beyond selective bubbles

This blog post isn't about hackers who build for fun; it discusses people who build for the general public and profit.

Entrepreneurs and indie hackers easily get caught up in their enthusiasm for their ideas and products. Late nights spent researching, networking with like-minded peers, and consuming inspiration from podcasts and books - it's no wonder they become completely invested in their visions.

However, there is a danger when that enthusiasm crosses into selective listening. I recall interacting with an indie hacker eager to build a new product. Excited to get feedback, they asked for my perspective. However, when I shared some factual, evidence-based critiques and areas for improvement, the response was cold.

Rather than taking the feedback objectively, they dismissed it as "negative" and "pessimistic."

It's understandable to want validation from others as an entrepreneur.

Ideas are personal, and critiques can feel like a rejection.

But true product-market fit requires looking beyond their selective bubbles of support. They need feedback from people outside their circle to gain a broader perspective.

Data should inform their thinking more than anecdotes alone.

They must be careful and not fall into the trap of only listening to opinions confirming their biases. If they want to build products for the general public, they must be receptive to thoughtful feedback - even if it conflicts with their preconceptions.

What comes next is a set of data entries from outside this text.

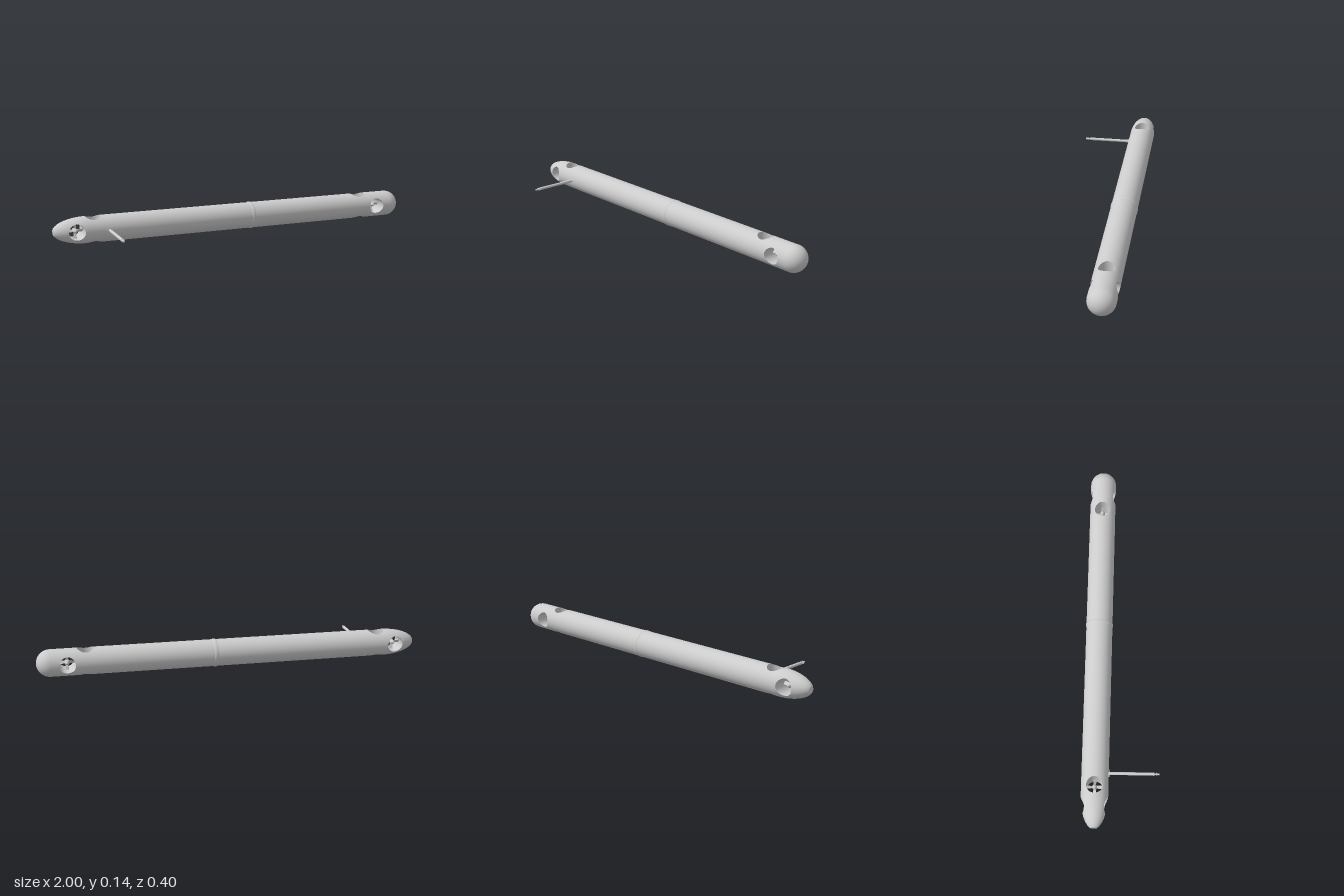
import * as THREE from 'three';

const AXIS_Y = 0.0725, AXIS_Z = -0.1275;
const R0 = 0.07;          // hull radius
const HOLE = 0.042;       // tunnel radius
const HALF = 0.0475;      // half length of a hull section that holds a tunnel

// Hull radius along x: elliptical nose, straight middle, round tail
function radius(x) {
  if (x < -0.83) return R0 * Math.sqrt(Math.max(0, 1 - ((-0.83 - x) / 0.175) ** 2));
  if (x > 0.93) return R0 * Math.sqrt(Math.max(0, 1 - ((x - 0.93) / 0.07) ** 2));
  return R0;
}

// Point and normal of the hull skin
function skin(x, th) {
  const e = 1e-5, slope = (radius(x + e) - radius(x - e)) / (2 * e), r = radius(x);
  return {
    p: new THREE.Vector3(x, r * Math.cos(th), r * Math.sin(th)),
    n: new THREE.Vector3(-slope, Math.cos(th), Math.sin(th)).normalize(),
  };
}

// Surface grid from a rule f(u, v) giving point and normal
function grid(f, nu, nv) {
  const pos = [], nor = [], idx = [];
  for (let j = 0; j <= nv; j++) {
    for (let i = 0; i <= nu; i++) {
      const { p, n } = f(i / nu, j / nv);
      pos.push(p.x, p.y, p.z);
      nor.push(n.x, n.y, n.z);
      if (i < nu && j < nv) {
        const a = j * (nu + 1) + i, b = a + 1, c = a + nu + 1, d = c + 1;
        idx.push(a, b, d, a, d, c);
      }
    }
  }
  const g = new THREE.BufferGeometry();
  g.setAttribute('position', new THREE.Float32BufferAttribute(pos, 3));
  g.setAttribute('normal', new THREE.Float32BufferAttribute(nor, 3));
  g.setIndex(idx);
  return g;
}

// Point on the edge of the square [-1, 1], counter-clockwise from (1, -1)
function squareEdge(u) {
  const s = (u * 4) % 4, k = Math.floor(s), t = (s - k) * 2 - 1;
  return [[1, t], [-t, 1], [-1, -t], [t, -1]][k];
}

export function createModel() {
  const grey = new THREE.MeshStandardMaterial({ color: 0xcccccc });
  grey.name = 'light grey';
  const model = new THREE.Group();
  model.name = 'underwaterVehicle';
  const craft = new THREE.Group();
  craft.name = 'craft';
  craft.position.set(0, AXIS_Y, AXIS_Z);
  model.add(craft);

  const add = (name, geo, parent = craft) => {
    const m = new THREE.Mesh(geo, grey);
    m.name = name;
    parent.add(m);
    return m;
  };

  // Closed hull sections
  const hull = (name, x0, x1, nv, ease) =>
    add(name, grid((u, v) => skin(x0 + (x1 - x0) * ease(v), u * Math.PI * 2), 48, nv));
  hull('nose', -1, -0.935, 12, v => 1 - Math.cos(v * Math.PI / 2));
  hull('midBody', -0.745, 0.7025, 1, v => v);
  hull('tail', 0.8925, 1, 16, v => Math.sin(v * Math.PI / 2));
  add('noseCap', new THREE.CircleGeometry(radius(-1), 48).rotateY(-Math.PI / 2)).position.x = -1;

  // Hull section with a thruster tunnel straight through it
  function tunnel(name, c, turn) {
    const group = new THREE.Group();
    group.name = name;
    craft.add(group);
    for (const side of [0, Math.PI]) {
      add('tunnelSkin', grid((u, v) => {
        const [sx, st] = squareEdge(u);
        const a = Math.atan2(st, sx);
        const hx = c + HOLE * Math.cos(a);
        const ht = Math.asin(HOLE * Math.sin(a) / radius(hx));
        const x = THREE.MathUtils.lerp(hx, c + HALF * sx, v);
        return skin(x, turn + side + THREE.MathUtils.lerp(ht, st * Math.PI / 2, v));
      }, 96, 10), group);
    }
    const d = new THREE.Vector3(0, Math.cos(turn), Math.sin(turn));
    const e = new THREE.Vector3(0, -Math.sin(turn), Math.cos(turn));
    add('tunnelWall', grid((u, v) => {
      const [sx, st] = squareEdge(u);
      const a = Math.atan2(st, sx), x = c + HOLE * Math.cos(a), w = HOLE * Math.sin(a);
      const h = Math.sqrt(radius(x) ** 2 - w * w) * (2 * v - 1);
      return {
        p: new THREE.Vector3(x, 0, 0).addScaledVector(d, h).addScaledVector(e, w),
        n: new THREE.Vector3(-Math.cos(a), 0, 0).addScaledVector(e, -Math.sin(a)),
      };
    }, 96, 2), group);

    // Propeller: pointed hub and pitched blades
    const fan = new THREE.Group();
    fan.name = 'propeller';
    fan.position.x = c;
    fan.rotation.x = turn;
    group.add(fan);
    const hub = [[0, -0.03], [0.007, -0.026], [0.012, -0.015], [0.012, 0.015], [0.007, 0.026], [0, 0.03]];
    add('hub', new THREE.LatheGeometry(hub.map(q => new THREE.Vector2(...q)), 20), fan);
    for (let i = 0; i < 4; i++) {
      const blade = new THREE.BoxGeometry(0.034, 0.002, 0.014);
      const p = blade.attributes.position;
      for (let k = 0; k < p.count; k++) if (p.getX(k) > 0) p.setZ(k, p.getZ(k) * 1.4);
      blade.rotateX(0.6).translate(0.025, 0, 0).rotateY(i * Math.PI / 2);
      blade.computeVertexNormals();
      add('blade', blade, fan);
    }
  }
  tunnel('frontSideTunnel', -0.8875, Math.PI / 2);
  tunnel('frontVerticalTunnel', -0.7925, 0);
  tunnel('rearVerticalTunnel', 0.75, 0);
  tunnel('rearSideTunnel', 0.845, Math.PI / 2);

  // Raised joint ring around the middle
  const ring = [[0.0695, -0.011], [0.0725, -0.006], [0.0725, 0.006], [0.0695, 0.011]];
  add('jointRing', new THREE.LatheGeometry(ring.map(q => new THREE.Vector2(...q)), 48).rotateZ(Math.PI / 2))
    .position.x = 0.085;

  // Antenna mast pointing out of the front side
  const mast = new THREE.Group();
  mast.name = 'mast';
  mast.position.set(-0.72, 0, 0);
  mast.rotation.x = Math.PI / 2;
  craft.add(mast);
  const foot = add('mastFoot', new THREE.CylinderGeometry(0.008, 0.008, 0.014, 24), mast);
  foot.position.y = 0.067;
  foot.scale.x = 2.5;
  add('mastRod', new THREE.CylinderGeometry(0.008, 0.008, 0.24, 20), mast).position.y = 0.1825;
  add('mastNeck', new THREE.CylinderGeometry(0.004, 0.004, 0.014, 16), mast).position.y = 0.308;
  add('mastCone', new THREE.CylinderGeometry(0.005, 0.009, 0.007, 16), mast).position.y = 0.315;
  add('mastTip', new THREE.CylinderGeometry(0.005, 0.005, 0.01, 16), mast).position.y = 0.3225;

  return model;
}
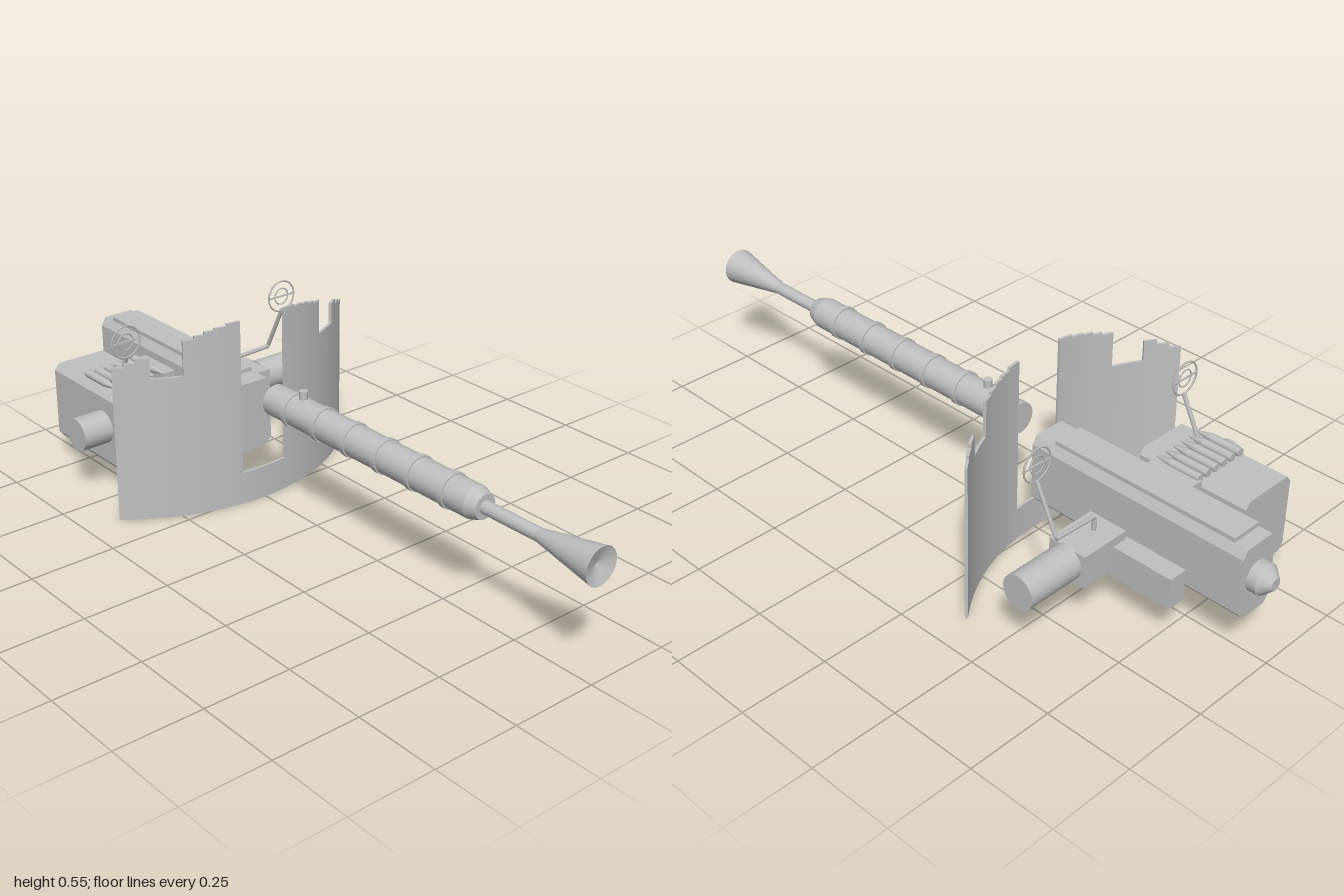
import * as THREE from 'three';

export function createModel() {
  const root = new THREE.Group();
  root.name = 'shieldedGun';
  const gunmetal = new THREE.MeshStandardMaterial({ color: 0xc0c0c0, side: THREE.DoubleSide });
  gunmetal.name = 'light gunmetal grey';

  const add = (name, geo, x = 0, y = 0, z = 0, parent = root) => {
    const m = new THREE.Mesh(geo, gunmetal);
    m.name = name;
    m.position.set(x, y, z);
    parent.add(m);
    return m;
  };
  // box given by its limits
  const box = (name, x0, x1, y0, y1, z0, z1) =>
    add(name, new THREE.BoxGeometry(x1 - x0, y1 - y0, z1 - z0), (x0 + x1) / 2, (y0 + y1) / 2, (z0 + z1) / 2);
  // round part along z, radius r0 at z0 and r1 at z1
  const rod = (name, x, y, z0, z1, r0, r1 = r0, open = false, sides = 20) =>
    add(name, new THREE.CylinderGeometry(r1, r0, z1 - z0, sides, 1, open).rotateX(Math.PI / 2), x, y, (z0 + z1) / 2);
  // cross-section in x,y drawn out along z
  const prism = (name, pts, z0, z1) =>
    add(name, new THREE.ExtrudeGeometry(new THREE.Shape(pts.map(p => new THREE.Vector2(...p))),
      { depth: z1 - z0, bevelEnabled: false }), 0, 0, z0);

  // barrel
  const Y = 0.318;
  rod('barrelJacket', 0, Y, -0.175, 0.6, 0.045);
  rod('jacketNose', 0, Y, 0.6, 0.632, 0.045, 0.034);
  rod('innerBarrel', 0, Y, 0.63, 0.83, 0.018);
  rod('flashCone', 0, Y, 0.81, 1, 0.018, 0.052, true);
  // shallow dished mouth, deepest at the centre
  const dish = new THREE.LatheGeometry([new THREE.Vector2(0.052, 0), new THREE.Vector2(0, -0.018)], 20);
  add('flashConeMouth', dish.rotateX(Math.PI / 2), 0, Y, 1);
  for (let i = 0; i < 6; i++) {
    const z = -0.09 + i * 0.122;
    rod('jacketBand', 0, Y, z - 0.008, z + 0.008, 0.049);
  }
  add('frontSight', new THREE.CylinderGeometry(0.012, 0.012, 0.03, 12), 0, 0.37, -0.055);

  // receiver
  prism('receiver', [[-0.04, 0.13], [0.04, 0.13], [0.06, 0.152], [0.06, 0.312], [0.046, 0.336],
    [-0.046, 0.336], [-0.06, 0.312], [-0.06, 0.152]], -0.945, -0.275);
  box('receiverLid', -0.045, 0.045, 0.33, 0.348, -0.905, -0.34);
  rod('rearButton', 0, 0.24, -0.972, -0.94, 0.043);
  rod('rearButtonTip', 0, 0.24, -1, -0.972, 0.017, 0.043);

  // side mounts
  for (const s of [-1, 1]) {
    const pin = new THREE.CylinderGeometry(0.048, 0.048, 0.175, 20).rotateZ(Math.PI / 2);
    add('trunnion', pin, s * 0.318, 0.193, -0.558);
  }
  box('mountBlock', 0.085, 0.235, 0.14, 0.235, -0.615, -0.5);
  box('mountBracket', 0.075, 0.13, 0.12, 0.21, -0.795, -0.605);

  // ammunition box with chamfered long edges
  prism('ammoBox', [[-0.3, 0.07], [-0.15, 0.07], [-0.135, 0.088], [-0.135, 0.282], [-0.15, 0.3],
    [-0.3, 0.3], [-0.315, 0.282], [-0.315, 0.088]], -0.805, -0.468);
  box('boxBracket', -0.145, -0.09, 0.14, 0.22, -0.705, -0.5);
  box('feedTray', -0.125, -0.085, 0.24, 0.31, -0.675, -0.53);
  for (let i = 0; i < 6; i++) {
    const x = -0.288 + i * 0.032;
    rod('cartridgeCase', x, 0.312, -0.668, -0.575, 0.012, 0.012, false, 10);
    rod('cartridgeTip', x, 0.312, -0.575, -0.53, 0.012, 0.003, false, 10);
  }

  // curved shield, built of upright arc panels
  const shield = new THREE.Group();
  shield.name = 'shield';
  root.add(shield);
  const R = 0.611, T = 0.008;
  const panel = (x0, x1, top) => {
    const a0 = Math.asin(x0 / R) - Math.PI / 2, a1 = Math.asin(x1 / R) - Math.PI / 2;
    const s = new THREE.Shape();
    s.absarc(0, 0, R, a0, a1, false);
    s.absarc(0, 0, R - T, a1, a0, true);
    const geo = new THREE.ExtrudeGeometry(s, { depth: top, bevelEnabled: false, curveSegments: 4 });
    add('shieldPanel', geo.rotateX(-Math.PI / 2), 0, 0, -0.836, shield);
  };
  panel(-0.075, 0.075, 0.096);
  const steps = [[0.075, 0.115, 0.55], [0.115, 0.15, 0.543], [0.15, 0.178, 0.538], [0.178, 0.205, 0.53],
    [0.205, 0.235, 0.522], [0.235, 0.3145, 0.42], [0.3145, 0.345, 0.48], [0.345, 0.372, 0.467], [0.372, 0.397, 0.455]];
  for (const [a, b, top] of steps) {
    panel(a, b, top);
    panel(-b, -a, top);
  }

  // ring sights on bent stalks
  for (const s of [-1, 1]) {
    const x = s * 0.272, y = 0.46, z = -0.488;
    add('sightOuterRing', new THREE.TorusGeometry(0.046, 0.0025, 6, 32), x, y, z);
    add('sightInnerRing', new THREE.TorusGeometry(0.024, 0.002, 6, 24), x, y, z);
    add('sightBar', new THREE.BoxGeometry(0.092, 0.004, 0.004), x, y, z);
    const path = new THREE.CurvePath();
    const pts = [[0.272, 0.415, z], [0.272, 0.28, -0.556], [0.137, 0.275, -0.556], [0.137, 0.225, -0.556]]
      .map(p => new THREE.Vector3(s * p[0], p[1], p[2]));
    for (let i = 0; i < 3; i++) path.add(new THREE.LineCurve3(pts[i], pts[i + 1]));
    add('sightStalk', new THREE.TubeGeometry(path, 40, 0.006, 6));
  }
  return root;
}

The world isn't divided neatly into optimists and pessimists.

True success requires being open to hard truths, incorporating diverse viewpoints, and letting data - not just optimism - guide their decisions.